About a year and a half ago, someone explained the principle underlying how a peltier tile works to me. If your unaware of these amazing little gizmos, they essentially have the power to create a heat difference; connect the tile to a power source, heat one side, and the other side will cool. Conversely, chuck an ice cube on one side, and the other side will get hot. They're often used in small mini fridges like the one you might have had in a student dorm, and rely on the warm ambient temperature on one side to chill the interior of the fridge on the other.
This ability to create a temperature difference can also be exploited in another way; if you create the temperature difference yourself, the tile can generate power. I first saw this in the following youtube video, and was baffled at how efficient it can be.
The major issue with generating power through peltier tiles is that without something to constantly apply an inverse temperature to the other side, the heat will diffuse through the device, and as a temperature difference no longer exists, no power is generated.

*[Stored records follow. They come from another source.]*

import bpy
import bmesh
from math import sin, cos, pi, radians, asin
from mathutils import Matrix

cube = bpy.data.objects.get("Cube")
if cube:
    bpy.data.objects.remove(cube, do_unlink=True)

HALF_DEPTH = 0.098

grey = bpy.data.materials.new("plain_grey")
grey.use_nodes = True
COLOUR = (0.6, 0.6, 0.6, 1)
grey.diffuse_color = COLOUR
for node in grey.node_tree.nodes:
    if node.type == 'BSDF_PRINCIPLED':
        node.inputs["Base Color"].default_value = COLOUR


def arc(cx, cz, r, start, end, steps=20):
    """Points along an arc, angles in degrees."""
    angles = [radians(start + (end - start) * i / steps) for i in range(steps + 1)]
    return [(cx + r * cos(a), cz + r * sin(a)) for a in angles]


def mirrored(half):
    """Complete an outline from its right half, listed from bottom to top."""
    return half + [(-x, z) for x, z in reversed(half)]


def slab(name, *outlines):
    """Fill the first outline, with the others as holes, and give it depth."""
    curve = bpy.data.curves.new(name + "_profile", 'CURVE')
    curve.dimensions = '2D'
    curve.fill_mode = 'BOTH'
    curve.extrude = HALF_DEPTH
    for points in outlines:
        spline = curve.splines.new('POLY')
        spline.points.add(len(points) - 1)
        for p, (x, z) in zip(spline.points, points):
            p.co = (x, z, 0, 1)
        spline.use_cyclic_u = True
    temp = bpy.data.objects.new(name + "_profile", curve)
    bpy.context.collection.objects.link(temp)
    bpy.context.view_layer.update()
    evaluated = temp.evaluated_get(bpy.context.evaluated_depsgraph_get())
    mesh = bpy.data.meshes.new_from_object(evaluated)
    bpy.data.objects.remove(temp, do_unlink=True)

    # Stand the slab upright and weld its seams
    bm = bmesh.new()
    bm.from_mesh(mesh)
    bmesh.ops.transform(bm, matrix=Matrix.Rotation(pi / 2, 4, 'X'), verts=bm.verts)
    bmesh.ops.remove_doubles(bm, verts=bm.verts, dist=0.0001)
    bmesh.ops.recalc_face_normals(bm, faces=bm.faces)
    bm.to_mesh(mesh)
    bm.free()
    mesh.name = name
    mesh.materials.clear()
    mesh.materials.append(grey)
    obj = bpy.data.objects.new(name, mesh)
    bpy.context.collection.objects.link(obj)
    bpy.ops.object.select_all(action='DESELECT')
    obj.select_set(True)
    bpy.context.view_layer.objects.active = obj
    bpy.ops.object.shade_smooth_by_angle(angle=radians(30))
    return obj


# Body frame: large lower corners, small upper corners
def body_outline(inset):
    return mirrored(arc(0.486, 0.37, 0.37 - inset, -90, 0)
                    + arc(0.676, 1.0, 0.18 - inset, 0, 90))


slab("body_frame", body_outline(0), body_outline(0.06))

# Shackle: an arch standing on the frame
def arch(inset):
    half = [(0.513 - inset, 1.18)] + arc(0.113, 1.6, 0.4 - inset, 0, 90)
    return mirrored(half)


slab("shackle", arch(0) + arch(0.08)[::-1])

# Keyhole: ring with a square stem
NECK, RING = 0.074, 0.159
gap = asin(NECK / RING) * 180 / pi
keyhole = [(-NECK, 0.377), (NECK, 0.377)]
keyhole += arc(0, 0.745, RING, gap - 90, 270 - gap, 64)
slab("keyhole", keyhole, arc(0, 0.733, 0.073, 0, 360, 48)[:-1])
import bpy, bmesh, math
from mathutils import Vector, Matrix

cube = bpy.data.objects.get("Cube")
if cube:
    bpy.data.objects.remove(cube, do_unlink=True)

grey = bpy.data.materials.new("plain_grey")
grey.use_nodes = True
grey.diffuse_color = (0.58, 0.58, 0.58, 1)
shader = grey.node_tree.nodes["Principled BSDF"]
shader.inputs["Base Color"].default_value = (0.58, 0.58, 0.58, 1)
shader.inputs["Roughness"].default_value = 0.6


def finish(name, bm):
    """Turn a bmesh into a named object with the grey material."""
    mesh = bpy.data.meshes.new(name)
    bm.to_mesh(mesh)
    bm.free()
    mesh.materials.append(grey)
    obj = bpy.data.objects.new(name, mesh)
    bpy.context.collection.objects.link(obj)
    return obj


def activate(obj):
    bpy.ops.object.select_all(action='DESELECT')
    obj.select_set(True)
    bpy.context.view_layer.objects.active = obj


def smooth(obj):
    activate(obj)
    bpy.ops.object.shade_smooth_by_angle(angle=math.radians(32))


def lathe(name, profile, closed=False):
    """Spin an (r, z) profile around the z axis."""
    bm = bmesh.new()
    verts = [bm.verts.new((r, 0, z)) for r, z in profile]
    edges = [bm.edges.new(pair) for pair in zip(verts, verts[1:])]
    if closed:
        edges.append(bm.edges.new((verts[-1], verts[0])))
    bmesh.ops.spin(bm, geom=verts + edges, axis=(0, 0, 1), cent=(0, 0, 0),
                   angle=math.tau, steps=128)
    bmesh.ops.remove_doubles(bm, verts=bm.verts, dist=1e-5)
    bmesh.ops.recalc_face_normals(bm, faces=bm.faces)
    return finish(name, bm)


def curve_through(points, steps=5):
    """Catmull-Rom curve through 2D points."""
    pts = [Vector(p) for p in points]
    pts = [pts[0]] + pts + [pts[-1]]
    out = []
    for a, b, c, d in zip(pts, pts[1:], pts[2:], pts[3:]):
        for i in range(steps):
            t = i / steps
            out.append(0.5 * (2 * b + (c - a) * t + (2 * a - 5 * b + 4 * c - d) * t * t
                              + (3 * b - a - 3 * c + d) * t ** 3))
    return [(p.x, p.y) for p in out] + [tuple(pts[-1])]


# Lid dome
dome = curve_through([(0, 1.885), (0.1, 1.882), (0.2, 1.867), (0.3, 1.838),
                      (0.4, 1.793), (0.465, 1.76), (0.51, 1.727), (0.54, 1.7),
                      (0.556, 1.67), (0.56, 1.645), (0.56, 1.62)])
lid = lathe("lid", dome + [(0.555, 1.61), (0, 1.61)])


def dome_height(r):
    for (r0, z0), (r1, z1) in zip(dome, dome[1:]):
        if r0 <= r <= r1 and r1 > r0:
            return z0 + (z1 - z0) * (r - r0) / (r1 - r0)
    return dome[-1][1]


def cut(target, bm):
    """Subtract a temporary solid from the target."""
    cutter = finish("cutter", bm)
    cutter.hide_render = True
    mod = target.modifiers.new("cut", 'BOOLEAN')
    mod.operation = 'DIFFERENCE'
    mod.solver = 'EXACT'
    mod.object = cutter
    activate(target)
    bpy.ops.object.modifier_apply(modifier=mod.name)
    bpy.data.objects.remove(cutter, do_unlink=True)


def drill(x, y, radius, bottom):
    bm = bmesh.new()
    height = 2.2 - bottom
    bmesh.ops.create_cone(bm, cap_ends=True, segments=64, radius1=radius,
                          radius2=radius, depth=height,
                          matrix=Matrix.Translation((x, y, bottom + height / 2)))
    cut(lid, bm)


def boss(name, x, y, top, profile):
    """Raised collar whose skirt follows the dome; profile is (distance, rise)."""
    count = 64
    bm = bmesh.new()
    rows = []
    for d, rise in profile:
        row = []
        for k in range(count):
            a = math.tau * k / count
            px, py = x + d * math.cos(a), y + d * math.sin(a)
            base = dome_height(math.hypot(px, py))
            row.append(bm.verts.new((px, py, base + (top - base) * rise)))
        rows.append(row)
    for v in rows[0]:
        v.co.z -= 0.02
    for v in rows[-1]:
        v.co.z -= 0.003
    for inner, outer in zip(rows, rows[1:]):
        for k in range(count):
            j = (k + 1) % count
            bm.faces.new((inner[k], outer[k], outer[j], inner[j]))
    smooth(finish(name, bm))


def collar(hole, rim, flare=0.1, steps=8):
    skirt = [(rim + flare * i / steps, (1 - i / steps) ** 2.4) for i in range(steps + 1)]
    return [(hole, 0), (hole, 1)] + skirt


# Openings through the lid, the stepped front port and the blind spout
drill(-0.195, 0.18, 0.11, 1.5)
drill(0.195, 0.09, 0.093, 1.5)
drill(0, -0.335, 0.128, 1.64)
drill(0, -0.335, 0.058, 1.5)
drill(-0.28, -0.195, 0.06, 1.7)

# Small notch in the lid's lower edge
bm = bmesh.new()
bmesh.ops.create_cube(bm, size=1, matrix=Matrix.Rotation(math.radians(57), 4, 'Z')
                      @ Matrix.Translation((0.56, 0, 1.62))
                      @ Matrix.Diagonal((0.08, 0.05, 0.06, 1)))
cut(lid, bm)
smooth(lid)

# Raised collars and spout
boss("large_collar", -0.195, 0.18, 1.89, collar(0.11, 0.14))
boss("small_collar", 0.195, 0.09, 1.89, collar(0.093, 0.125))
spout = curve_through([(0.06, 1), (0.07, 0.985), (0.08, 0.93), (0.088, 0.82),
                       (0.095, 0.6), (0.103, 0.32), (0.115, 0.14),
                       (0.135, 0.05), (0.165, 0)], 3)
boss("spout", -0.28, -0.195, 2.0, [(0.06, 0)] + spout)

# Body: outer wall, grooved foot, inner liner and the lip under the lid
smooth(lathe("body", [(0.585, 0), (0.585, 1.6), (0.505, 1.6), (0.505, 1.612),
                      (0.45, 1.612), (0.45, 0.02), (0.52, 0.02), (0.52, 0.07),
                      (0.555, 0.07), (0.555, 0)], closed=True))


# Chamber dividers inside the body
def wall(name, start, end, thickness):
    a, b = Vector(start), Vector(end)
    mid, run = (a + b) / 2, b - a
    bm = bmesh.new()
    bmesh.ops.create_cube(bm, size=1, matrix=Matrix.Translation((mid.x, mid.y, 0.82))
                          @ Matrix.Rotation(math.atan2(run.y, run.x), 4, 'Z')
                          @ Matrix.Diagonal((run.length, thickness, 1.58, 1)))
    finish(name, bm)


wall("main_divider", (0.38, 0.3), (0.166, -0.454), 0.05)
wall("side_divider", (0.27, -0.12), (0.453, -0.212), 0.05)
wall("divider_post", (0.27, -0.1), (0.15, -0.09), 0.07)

Because of this, peltiers often feature a large heatsink on one side to cool it as quickly as possible.
I commute year round via bicycle, and in the UK this means spending a great deal of time in the dark. I've got an excellent set of lights that I use for both mountain biking and commuter duties, but remembering to keep them charged is a pain, as well as continually checking the rear of my bike as I'm riding along to ensure that my rear blinker hasn't run out of juice.
I realised that if I planted a peltier tile into my seat, I could harness the thermal energy produced from my body, and rely on the air rushing underneath the seat to cool the other side of the peltier tile. The current put out by a peltier is very small, so I ordered an ultra low voltage converter to transform it into something that could power 2 small red LED's.
I then set about hacking an old seat to pieces. I managed to find something that was wide enough to accommodate 2 peltiers side by side. These were inserted into the seat, along with an aluminium backing plate (having ceramic outer plates for good thermal conductivity, peltiers are very delicate) and an old aluminium heatsink that I bent into shape.
The end result was a very rough principle proving prototype of the system. I set my trusty commuter up on a turbo trainer, and put the saddle on the bike. I then start down and sat pedalling. After a few seconds, the LED's began to glow, and continued to do so as I stayed seated.
The addition of a small capacitor in the circuit would mean that the LED's could stay lit for a minute or so after getting of the saddle, for long efforts standing up or waiting at traffic lights.
Although perhaps not a feasible commercial product due to much more efficient dynamo's, I enjoyed playing around and am considering taking the project further. Expect a line of thermally conductive lycra soon!